How can we be victorious, righteous, holy?
First we must understand clearly that God has not constituted Christ our example to be copied. He is not giving us His strength to help us imitate Christ.
He has not even planted Christ within us to help us to be Christ-like. Galatians 2:20 is not our standard for record-breaking endeavor. It is not a high aim to be aspired to through long seeking and patient progress. No, it is not God’s aim at all, but God’s method.
When Paul says, “Yet no longer I, but Christ lives in me,” he is showing us how only Christ satisfies God’s heart. This is the life that gives God satisfaction in the believer, and there is no substitute. “Not I, but Christ,” means Christ instead of me. When Paul uses these words, he is not claiming to have attained something his readers have not yet reached to. He is defining the Christian life. The Christian life is the Christ life. Christ in me has become my life, and is living my life instead of me. It is not even that I trust Him as a separate, sufficient act. No, God gives Him to be my life.
Moreover, in the new life there is a law—the law that determines what that life is like in expression.

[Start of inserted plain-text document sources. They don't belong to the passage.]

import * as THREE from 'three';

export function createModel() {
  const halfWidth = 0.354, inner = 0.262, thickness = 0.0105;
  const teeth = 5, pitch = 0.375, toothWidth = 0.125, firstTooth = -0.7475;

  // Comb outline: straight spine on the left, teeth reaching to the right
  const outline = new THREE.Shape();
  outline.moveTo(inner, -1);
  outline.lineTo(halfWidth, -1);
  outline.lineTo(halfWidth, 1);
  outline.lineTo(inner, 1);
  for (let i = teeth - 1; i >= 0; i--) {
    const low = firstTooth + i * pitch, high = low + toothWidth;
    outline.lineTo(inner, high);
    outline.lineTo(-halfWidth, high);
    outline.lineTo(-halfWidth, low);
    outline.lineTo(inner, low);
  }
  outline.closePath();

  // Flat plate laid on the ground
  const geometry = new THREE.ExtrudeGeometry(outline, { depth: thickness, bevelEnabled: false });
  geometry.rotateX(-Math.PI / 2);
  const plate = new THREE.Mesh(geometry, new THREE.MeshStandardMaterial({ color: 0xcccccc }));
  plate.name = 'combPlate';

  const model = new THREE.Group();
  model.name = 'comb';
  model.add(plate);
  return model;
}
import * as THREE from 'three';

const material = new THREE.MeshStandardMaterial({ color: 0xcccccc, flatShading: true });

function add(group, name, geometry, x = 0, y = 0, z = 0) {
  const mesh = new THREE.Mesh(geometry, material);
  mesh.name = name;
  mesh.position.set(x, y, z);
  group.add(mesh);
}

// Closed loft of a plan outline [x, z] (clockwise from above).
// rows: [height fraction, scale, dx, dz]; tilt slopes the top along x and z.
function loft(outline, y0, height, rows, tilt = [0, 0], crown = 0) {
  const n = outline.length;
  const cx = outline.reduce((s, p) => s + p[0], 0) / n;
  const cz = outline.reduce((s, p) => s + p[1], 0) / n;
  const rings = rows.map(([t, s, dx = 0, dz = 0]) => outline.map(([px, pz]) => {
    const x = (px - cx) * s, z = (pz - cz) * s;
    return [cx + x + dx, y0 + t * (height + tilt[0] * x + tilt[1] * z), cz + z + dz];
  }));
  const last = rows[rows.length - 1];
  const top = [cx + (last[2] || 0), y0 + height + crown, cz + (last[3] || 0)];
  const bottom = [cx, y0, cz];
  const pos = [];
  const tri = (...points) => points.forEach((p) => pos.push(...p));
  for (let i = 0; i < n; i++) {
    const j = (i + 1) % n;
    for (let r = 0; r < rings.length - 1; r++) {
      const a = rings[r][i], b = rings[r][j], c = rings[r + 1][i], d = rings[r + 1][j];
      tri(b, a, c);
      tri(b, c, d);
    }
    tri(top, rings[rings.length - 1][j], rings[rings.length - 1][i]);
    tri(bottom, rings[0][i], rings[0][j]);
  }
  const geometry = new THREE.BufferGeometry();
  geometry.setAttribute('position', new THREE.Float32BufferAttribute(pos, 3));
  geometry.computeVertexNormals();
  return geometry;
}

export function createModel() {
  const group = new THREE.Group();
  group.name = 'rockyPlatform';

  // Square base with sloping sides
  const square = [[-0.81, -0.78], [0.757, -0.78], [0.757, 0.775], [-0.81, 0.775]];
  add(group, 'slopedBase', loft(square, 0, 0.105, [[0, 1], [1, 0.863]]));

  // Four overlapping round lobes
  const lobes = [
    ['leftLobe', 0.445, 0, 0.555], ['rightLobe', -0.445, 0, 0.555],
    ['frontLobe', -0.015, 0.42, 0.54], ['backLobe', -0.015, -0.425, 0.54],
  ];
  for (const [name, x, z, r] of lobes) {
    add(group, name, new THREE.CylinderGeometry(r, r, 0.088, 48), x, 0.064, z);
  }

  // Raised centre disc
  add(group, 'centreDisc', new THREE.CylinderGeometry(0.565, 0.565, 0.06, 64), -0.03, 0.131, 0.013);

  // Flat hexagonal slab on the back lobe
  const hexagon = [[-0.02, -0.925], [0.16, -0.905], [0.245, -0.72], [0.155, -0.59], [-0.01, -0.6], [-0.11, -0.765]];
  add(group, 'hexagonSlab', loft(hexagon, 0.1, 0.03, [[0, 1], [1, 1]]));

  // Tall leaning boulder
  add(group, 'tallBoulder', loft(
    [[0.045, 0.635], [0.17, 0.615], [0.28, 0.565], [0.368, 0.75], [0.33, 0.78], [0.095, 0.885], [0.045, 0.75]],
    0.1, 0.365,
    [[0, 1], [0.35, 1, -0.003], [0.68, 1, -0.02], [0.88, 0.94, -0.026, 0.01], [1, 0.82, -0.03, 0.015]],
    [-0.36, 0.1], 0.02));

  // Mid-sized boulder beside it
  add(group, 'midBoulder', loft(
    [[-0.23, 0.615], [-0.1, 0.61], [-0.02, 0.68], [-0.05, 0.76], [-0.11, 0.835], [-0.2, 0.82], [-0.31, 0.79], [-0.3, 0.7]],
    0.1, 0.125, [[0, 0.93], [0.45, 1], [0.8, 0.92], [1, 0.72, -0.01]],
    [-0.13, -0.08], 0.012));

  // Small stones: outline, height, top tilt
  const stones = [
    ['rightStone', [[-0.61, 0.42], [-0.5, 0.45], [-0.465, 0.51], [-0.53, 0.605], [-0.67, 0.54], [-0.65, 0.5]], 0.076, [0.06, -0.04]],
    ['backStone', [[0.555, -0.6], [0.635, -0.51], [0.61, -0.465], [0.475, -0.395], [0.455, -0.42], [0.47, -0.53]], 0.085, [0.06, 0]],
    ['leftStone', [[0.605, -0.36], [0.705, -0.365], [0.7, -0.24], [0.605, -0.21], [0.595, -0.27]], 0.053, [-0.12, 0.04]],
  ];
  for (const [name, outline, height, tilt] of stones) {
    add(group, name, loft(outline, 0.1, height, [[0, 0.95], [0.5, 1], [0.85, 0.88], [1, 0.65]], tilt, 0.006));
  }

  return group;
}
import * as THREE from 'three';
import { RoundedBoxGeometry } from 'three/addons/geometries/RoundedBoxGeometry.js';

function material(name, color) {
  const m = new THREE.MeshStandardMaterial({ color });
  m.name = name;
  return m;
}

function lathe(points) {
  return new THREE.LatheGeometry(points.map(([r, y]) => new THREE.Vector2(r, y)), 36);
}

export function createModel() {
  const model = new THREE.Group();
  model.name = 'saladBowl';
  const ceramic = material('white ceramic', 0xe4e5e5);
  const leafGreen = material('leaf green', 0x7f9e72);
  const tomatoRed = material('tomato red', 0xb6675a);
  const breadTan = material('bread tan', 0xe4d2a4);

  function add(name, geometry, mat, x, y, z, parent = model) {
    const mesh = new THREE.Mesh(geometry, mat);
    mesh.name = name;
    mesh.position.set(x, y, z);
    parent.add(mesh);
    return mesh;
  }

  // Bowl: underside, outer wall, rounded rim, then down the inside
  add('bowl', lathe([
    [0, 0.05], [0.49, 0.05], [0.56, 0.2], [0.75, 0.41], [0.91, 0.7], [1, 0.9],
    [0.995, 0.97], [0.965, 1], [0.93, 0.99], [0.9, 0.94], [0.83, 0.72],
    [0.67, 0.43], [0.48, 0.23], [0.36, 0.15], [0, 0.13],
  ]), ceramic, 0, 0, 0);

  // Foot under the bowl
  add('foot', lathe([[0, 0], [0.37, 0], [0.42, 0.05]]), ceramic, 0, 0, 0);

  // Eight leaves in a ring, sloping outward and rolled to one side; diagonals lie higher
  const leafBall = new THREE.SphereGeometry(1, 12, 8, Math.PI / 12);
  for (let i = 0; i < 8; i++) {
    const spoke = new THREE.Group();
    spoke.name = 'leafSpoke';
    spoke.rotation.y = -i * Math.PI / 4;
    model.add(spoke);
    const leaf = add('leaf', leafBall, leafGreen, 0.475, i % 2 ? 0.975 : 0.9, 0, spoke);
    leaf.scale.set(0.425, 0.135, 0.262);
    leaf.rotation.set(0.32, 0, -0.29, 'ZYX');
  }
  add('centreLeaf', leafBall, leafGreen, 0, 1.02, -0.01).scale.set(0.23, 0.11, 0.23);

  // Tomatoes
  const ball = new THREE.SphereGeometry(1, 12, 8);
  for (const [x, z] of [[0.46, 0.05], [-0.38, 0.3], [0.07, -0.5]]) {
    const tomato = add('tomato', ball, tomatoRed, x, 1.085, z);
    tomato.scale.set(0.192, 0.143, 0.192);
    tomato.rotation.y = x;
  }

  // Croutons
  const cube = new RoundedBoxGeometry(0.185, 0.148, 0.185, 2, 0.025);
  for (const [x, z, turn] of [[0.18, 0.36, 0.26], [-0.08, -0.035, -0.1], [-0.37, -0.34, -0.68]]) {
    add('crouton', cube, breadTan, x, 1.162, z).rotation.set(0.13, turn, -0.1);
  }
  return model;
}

It is not just that a life is present in me, for if this were all, I would then have to hold tightly onto it. No, there is a law of that life (Romans 8:2), and that law looks after itself.
The daily life of the Christian is summed up in the word “receive.” Every challenging thing that God demands of me—long-suffering, meekness, humility, goodness, holiness, joy—is not something I am, or something I do, or some virtue I acquire or attain to. It is Christ in me. Each is the manifestation of Him. Let Him be revealed, naturally and spontaneously, and that is enough.
“He is made unto us …” (1 Cor. 1:30). If He were our Justifier, Sanctifier, Redeemer, we could understand. But it does not say He does these things. It uses abstract nouns: He is these things (1 Cor. 1:30). Christ in us meets every demand of God, and every demand of the circumstances around us.
It is not in us to be humble, nor shall we find it helps to trust in the power of Christ to make us humble. Christ is humble, naturally—that is, by his very nature—and He is made our humility, for Christ is our all. Even faith and trust and obedience, if we regard them as virtues by which we attain, will prove ineffective. It is not that I trust His word, therefore I can be long-suffering. It is that Christ is long-suffering, and, praise God, Christ is in me! Once again, this is Isaac, natural, simple, spontaneous, trusting implicitly and without question, because the Father has made absolutely sufficient provision.